Laser-Induced Graphene Pressure Sensors

Manufactured via Inkjet PCB Printing

BotFactory Inc., Carlos Ospina

The development of sensors and printed electronics has brought about a significant advancement in the field of technology. The SonicMEMs lab at Cornell University has recently published an article titled "Laser-Induced Graphene Sensors Printed with Conductive and Dielectric Inks", and it showcases a major breakthrough in this field by demonstrating the design and implementation of a laser-induced graphene (LIG) Kapton circular diaphragm gauge pressure sensor with a multi-resistor network.

This white paper represents the first-ever combination of LIG sensors with printed electronics (PE) to create a fully functional microsystem. The study showcases how the BotFactory SV2 PCB printer is utilized to print the wiring and encapsulation of the LIG sensor with conductive and dielectric inks (CI and DI). This breakthrough offers a number of advantages for the LIG sensors, including off-grid power, read-out circuitry, amplification, and simple wireless data transmission.

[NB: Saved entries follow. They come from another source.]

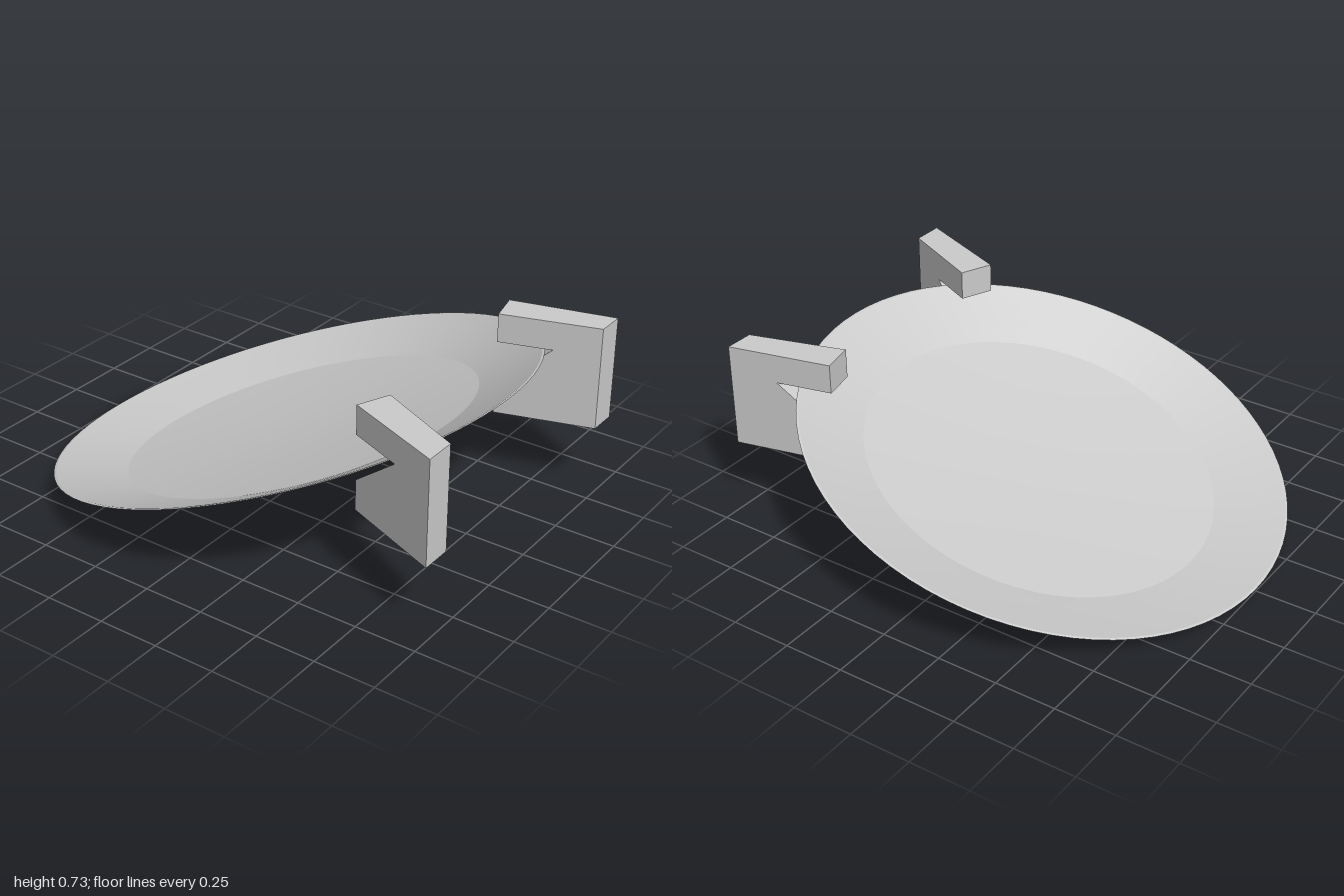
import * as THREE from 'three';
import { toCreasedNormals } from 'three/addons/utils/BufferGeometryUtils.js';

const material = new THREE.MeshStandardMaterial({ color: 0xcccccc });

// Shallow dish: underside from centre to rim, then the inside back to centre
function makePlate() {
  const underside = [[0, -0.127], [0.25, -0.123], [0.42, -0.115], [0.63, -0.104], [0.735, -0.093],
    [0.83, -0.064], [0.92, -0.031], [1, 0]];
  const inside = [[0.99, 0.001], [0.9, -0.03], [0.8, -0.062], [0.72, -0.088], [0.6, -0.097],
    [0.42, -0.107], [0.25, -0.115], [0, -0.119]];
  const profile = [...underside, ...inside].map(([r, y]) => new THREE.Vector2(r, y));
  const geometry = toCreasedNormals(new THREE.LatheGeometry(profile, 80), 0.15);
  const plate = new THREE.Mesh(geometry, material);
  plate.name = 'plate';
  plate.rotation.x = -0.318;
  plate.position.set(0, 0.3175, -0.05);
  return plate;
}

// Notched grip: the side profile is extruded, then fitted to a footprint
// given as [x, z] corners: front -x, front +x, inner -x, inner +x
function makeGrip(name, footprint) {
  const profile = [[0, 0.3], [1, 0.3], [1, 0.425], [0.46, 0.61], [1, 0.61], [1, 0.73], [0, 0.73]];
  const shape = new THREE.Shape(profile.map(([t, y]) => new THREE.Vector2(t, y)));
  const geometry = new THREE.ExtrudeGeometry(shape, { depth: 1, bevelEnabled: false });
  const [a, b, c, d] = footprint;
  const p = geometry.attributes.position;
  const { lerp } = THREE.MathUtils;
  for (let i = 0; i < p.count; i++) {
    const t = p.getX(i), s = p.getZ(i);
    const [x, z] = [0, 1].map(k => lerp(lerp(a[k], b[k], s), lerp(c[k], d[k], s), t));
    p.setXYZ(i, x, p.getY(i), z);
  }
  geometry.computeVertexNormals();
  const grip = new THREE.Mesh(geometry, material);
  grip.name = name;
  return grip;
}

export function createModel() {
  const model = new THREE.Group();
  model.name = 'heldPlate';
  model.add(
    makePlate(),
    makeGrip('rightGrip', [[-0.68, 0.99], [-0.55, 0.99], [-0.51, 0.58], [-0.38, 0.635]]),
    makeGrip('leftGrip', [[0.525, 1], [0.645, 1], [0.41, 0.61], [0.545, 0.58]]),
  );
  return model;
}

One of the most significant achievements of this study is the development of a circular diaphragm gauge pressure sensor that can measure pressure in a variety of environments. The sensor is designed to be both reliable and efficient, making it ideal for use in a variety of industries, including healthcare, aerospace, and automotive. The use of LIG sensors with printed electronics opens up a new world of possibilities for these industries, as they can now incorporate sensors into their products without the need for bulky and expensive electronics.

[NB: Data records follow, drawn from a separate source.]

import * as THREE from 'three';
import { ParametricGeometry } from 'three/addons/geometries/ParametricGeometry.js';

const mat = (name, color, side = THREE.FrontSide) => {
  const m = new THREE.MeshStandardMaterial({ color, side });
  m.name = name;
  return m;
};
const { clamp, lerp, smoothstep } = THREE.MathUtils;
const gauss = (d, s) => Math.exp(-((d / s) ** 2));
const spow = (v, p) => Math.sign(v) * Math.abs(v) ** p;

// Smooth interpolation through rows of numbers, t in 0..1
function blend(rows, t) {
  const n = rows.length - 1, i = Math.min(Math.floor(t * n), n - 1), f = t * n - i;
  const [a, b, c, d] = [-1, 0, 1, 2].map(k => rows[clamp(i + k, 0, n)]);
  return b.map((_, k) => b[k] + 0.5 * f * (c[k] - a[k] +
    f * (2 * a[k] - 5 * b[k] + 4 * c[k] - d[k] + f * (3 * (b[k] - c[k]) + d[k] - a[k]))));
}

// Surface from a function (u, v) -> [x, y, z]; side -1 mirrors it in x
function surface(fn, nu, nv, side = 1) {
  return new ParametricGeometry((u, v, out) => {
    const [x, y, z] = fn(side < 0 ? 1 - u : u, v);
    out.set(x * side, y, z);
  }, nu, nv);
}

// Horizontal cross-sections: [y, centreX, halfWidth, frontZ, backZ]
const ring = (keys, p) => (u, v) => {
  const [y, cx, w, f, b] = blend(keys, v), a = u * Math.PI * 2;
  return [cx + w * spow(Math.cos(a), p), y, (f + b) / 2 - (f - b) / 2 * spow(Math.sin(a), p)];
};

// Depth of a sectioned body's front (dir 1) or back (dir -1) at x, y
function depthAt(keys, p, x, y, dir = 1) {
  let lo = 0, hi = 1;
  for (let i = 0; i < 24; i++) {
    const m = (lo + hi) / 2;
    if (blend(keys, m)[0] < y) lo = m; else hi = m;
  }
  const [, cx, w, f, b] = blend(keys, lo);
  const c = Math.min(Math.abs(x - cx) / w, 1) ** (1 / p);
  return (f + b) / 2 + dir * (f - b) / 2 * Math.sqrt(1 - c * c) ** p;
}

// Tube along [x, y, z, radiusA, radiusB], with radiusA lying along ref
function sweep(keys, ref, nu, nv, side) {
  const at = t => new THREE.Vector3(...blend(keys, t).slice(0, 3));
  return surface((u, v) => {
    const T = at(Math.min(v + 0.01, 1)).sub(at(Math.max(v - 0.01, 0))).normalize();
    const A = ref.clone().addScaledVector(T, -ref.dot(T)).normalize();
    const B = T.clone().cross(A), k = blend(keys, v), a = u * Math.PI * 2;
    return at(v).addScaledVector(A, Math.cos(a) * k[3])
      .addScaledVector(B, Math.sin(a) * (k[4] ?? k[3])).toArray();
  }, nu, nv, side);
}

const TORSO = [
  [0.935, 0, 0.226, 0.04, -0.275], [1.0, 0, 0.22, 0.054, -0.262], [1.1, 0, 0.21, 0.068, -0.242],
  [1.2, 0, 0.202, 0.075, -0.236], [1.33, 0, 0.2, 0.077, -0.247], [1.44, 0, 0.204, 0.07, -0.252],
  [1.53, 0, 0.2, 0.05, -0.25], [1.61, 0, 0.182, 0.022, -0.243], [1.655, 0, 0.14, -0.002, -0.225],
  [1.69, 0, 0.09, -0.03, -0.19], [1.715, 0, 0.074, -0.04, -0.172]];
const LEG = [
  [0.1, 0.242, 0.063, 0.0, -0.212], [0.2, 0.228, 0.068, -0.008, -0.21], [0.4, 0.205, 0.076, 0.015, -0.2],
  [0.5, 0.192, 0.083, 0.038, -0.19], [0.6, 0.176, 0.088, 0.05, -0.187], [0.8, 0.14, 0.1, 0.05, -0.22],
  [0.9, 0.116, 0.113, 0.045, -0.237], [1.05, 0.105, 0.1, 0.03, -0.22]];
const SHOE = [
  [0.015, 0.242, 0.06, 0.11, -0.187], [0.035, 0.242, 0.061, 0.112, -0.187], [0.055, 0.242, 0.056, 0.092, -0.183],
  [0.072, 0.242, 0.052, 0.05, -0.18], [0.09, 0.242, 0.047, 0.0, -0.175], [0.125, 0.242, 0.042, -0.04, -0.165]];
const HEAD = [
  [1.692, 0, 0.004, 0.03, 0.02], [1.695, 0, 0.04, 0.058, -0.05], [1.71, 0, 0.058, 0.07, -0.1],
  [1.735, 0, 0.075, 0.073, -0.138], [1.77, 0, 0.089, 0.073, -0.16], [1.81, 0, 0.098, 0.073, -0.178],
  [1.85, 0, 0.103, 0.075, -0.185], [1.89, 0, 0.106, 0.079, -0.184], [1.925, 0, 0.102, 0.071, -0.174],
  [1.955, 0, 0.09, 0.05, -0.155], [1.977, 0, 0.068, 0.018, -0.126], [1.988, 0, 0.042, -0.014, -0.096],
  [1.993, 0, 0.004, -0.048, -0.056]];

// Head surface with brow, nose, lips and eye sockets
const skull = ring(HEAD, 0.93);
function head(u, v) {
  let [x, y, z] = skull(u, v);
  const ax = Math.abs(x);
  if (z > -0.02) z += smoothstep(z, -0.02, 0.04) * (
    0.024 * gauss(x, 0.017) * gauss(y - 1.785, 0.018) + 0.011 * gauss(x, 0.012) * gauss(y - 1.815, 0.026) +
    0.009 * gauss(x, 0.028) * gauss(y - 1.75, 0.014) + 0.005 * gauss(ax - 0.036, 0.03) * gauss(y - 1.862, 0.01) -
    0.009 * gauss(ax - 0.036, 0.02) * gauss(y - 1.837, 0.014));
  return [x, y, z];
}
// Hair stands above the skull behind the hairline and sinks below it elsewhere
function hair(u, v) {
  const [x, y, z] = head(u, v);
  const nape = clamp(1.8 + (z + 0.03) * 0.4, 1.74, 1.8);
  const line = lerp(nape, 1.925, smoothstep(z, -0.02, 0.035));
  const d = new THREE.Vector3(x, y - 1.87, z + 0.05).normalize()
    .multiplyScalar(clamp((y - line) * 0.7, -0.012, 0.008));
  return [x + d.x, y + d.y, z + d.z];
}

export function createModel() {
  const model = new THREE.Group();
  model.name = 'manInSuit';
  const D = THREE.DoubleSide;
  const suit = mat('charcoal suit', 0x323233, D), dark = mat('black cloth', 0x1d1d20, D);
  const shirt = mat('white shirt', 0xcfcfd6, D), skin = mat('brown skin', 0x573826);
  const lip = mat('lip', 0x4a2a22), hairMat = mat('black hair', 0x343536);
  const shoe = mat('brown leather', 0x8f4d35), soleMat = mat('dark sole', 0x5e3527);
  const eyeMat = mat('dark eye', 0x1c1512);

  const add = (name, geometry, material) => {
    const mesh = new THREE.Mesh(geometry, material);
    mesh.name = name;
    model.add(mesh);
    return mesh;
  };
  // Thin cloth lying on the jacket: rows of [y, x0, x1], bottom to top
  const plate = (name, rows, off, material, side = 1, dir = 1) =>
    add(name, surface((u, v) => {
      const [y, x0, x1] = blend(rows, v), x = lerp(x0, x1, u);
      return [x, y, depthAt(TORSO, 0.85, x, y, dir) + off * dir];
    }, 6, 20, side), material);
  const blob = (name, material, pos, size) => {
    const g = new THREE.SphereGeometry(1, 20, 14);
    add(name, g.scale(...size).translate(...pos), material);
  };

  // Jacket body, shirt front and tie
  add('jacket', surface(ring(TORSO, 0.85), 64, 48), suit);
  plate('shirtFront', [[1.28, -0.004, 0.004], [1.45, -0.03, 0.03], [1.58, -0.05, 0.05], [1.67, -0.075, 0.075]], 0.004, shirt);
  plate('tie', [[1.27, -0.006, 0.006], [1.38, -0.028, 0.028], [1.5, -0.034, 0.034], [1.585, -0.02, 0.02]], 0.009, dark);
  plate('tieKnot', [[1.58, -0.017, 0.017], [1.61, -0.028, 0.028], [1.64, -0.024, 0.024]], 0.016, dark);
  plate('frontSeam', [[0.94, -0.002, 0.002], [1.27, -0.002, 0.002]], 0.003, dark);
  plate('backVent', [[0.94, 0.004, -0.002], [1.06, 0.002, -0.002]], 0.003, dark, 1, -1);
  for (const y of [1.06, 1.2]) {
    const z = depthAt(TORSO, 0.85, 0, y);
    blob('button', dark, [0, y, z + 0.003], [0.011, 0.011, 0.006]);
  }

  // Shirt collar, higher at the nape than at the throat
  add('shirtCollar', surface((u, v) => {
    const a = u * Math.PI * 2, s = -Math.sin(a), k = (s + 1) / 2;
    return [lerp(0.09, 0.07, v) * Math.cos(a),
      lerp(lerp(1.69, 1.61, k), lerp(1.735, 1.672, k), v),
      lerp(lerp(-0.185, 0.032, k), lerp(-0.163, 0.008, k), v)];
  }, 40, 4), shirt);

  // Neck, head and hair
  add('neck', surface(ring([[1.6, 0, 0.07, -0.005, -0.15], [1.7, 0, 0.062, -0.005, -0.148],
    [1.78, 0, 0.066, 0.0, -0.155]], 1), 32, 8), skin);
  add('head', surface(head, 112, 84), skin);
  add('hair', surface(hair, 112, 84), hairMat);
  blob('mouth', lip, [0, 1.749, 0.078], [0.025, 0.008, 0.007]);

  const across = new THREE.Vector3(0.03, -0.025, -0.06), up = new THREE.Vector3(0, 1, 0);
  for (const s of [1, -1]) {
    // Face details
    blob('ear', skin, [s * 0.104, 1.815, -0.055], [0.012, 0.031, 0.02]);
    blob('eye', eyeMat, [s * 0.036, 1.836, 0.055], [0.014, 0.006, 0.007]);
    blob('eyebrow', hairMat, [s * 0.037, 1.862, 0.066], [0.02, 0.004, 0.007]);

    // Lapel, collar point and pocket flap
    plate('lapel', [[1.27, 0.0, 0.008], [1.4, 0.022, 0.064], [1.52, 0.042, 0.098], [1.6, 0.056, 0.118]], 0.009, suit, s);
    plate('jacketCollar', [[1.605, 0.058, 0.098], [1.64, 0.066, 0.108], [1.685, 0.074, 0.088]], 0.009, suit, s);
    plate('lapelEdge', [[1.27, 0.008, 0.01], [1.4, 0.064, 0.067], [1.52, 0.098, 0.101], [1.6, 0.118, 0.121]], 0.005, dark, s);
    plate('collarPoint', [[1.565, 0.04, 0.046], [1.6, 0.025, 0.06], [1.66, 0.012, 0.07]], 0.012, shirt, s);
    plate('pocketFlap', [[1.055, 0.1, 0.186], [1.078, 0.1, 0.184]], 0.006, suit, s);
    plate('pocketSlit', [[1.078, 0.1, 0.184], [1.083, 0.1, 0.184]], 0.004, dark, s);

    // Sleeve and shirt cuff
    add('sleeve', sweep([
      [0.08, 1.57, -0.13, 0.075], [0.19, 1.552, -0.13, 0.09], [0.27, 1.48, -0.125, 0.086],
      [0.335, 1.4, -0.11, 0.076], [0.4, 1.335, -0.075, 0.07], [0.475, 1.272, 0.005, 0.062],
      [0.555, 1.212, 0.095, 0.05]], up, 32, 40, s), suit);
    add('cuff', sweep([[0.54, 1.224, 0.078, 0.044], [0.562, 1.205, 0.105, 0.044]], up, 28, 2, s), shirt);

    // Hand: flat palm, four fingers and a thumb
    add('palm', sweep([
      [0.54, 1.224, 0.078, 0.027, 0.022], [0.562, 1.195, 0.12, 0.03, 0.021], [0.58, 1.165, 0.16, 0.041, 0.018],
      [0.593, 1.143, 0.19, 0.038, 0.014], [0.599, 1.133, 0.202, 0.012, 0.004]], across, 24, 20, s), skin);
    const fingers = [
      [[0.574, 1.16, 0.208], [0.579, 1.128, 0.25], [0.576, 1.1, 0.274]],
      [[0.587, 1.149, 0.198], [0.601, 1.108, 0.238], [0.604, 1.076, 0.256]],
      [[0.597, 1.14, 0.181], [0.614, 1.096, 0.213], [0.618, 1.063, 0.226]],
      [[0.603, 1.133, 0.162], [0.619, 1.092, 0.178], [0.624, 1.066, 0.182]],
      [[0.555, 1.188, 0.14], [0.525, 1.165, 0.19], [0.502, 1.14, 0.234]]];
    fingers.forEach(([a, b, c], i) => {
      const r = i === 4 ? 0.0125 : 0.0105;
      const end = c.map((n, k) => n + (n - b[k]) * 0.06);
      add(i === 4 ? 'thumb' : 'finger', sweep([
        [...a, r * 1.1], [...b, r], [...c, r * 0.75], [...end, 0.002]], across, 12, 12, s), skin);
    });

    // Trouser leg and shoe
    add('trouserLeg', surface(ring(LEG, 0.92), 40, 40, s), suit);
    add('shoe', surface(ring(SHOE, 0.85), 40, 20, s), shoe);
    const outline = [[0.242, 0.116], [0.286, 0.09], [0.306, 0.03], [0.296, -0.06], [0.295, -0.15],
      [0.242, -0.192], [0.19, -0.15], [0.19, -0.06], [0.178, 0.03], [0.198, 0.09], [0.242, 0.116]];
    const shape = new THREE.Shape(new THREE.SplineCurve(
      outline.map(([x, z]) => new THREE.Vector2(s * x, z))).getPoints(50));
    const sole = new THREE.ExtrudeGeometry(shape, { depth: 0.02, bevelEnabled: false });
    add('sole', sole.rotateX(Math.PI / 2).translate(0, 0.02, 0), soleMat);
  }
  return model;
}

Another important highlight of this paper is the use of the automated solder paste dispensing and pick-and-place of electronic facility offered by the SV2 printer. This features allows for the creation of complete microsystems, including the integration of microcontrollers, thin-film batteries, passive components, and antennas, among others. These microsystems can then be utilized in a variety of applications, such as medical devices, environmental sensors, and more.

The development of LIG sensors printed with conductive and dielectric inks marks a significant step forward for the field of technology. The use of these sensors has the potential to revolutionize a number of industries, and the combination with printed electronics creates even more opportunities for innovation. This white paper serves as a valuable resource for those in the field of technology, as it highlights the potential applications of LIG sensors and printed electronics and showcases the latest advancements in this exciting field.

You can read more here.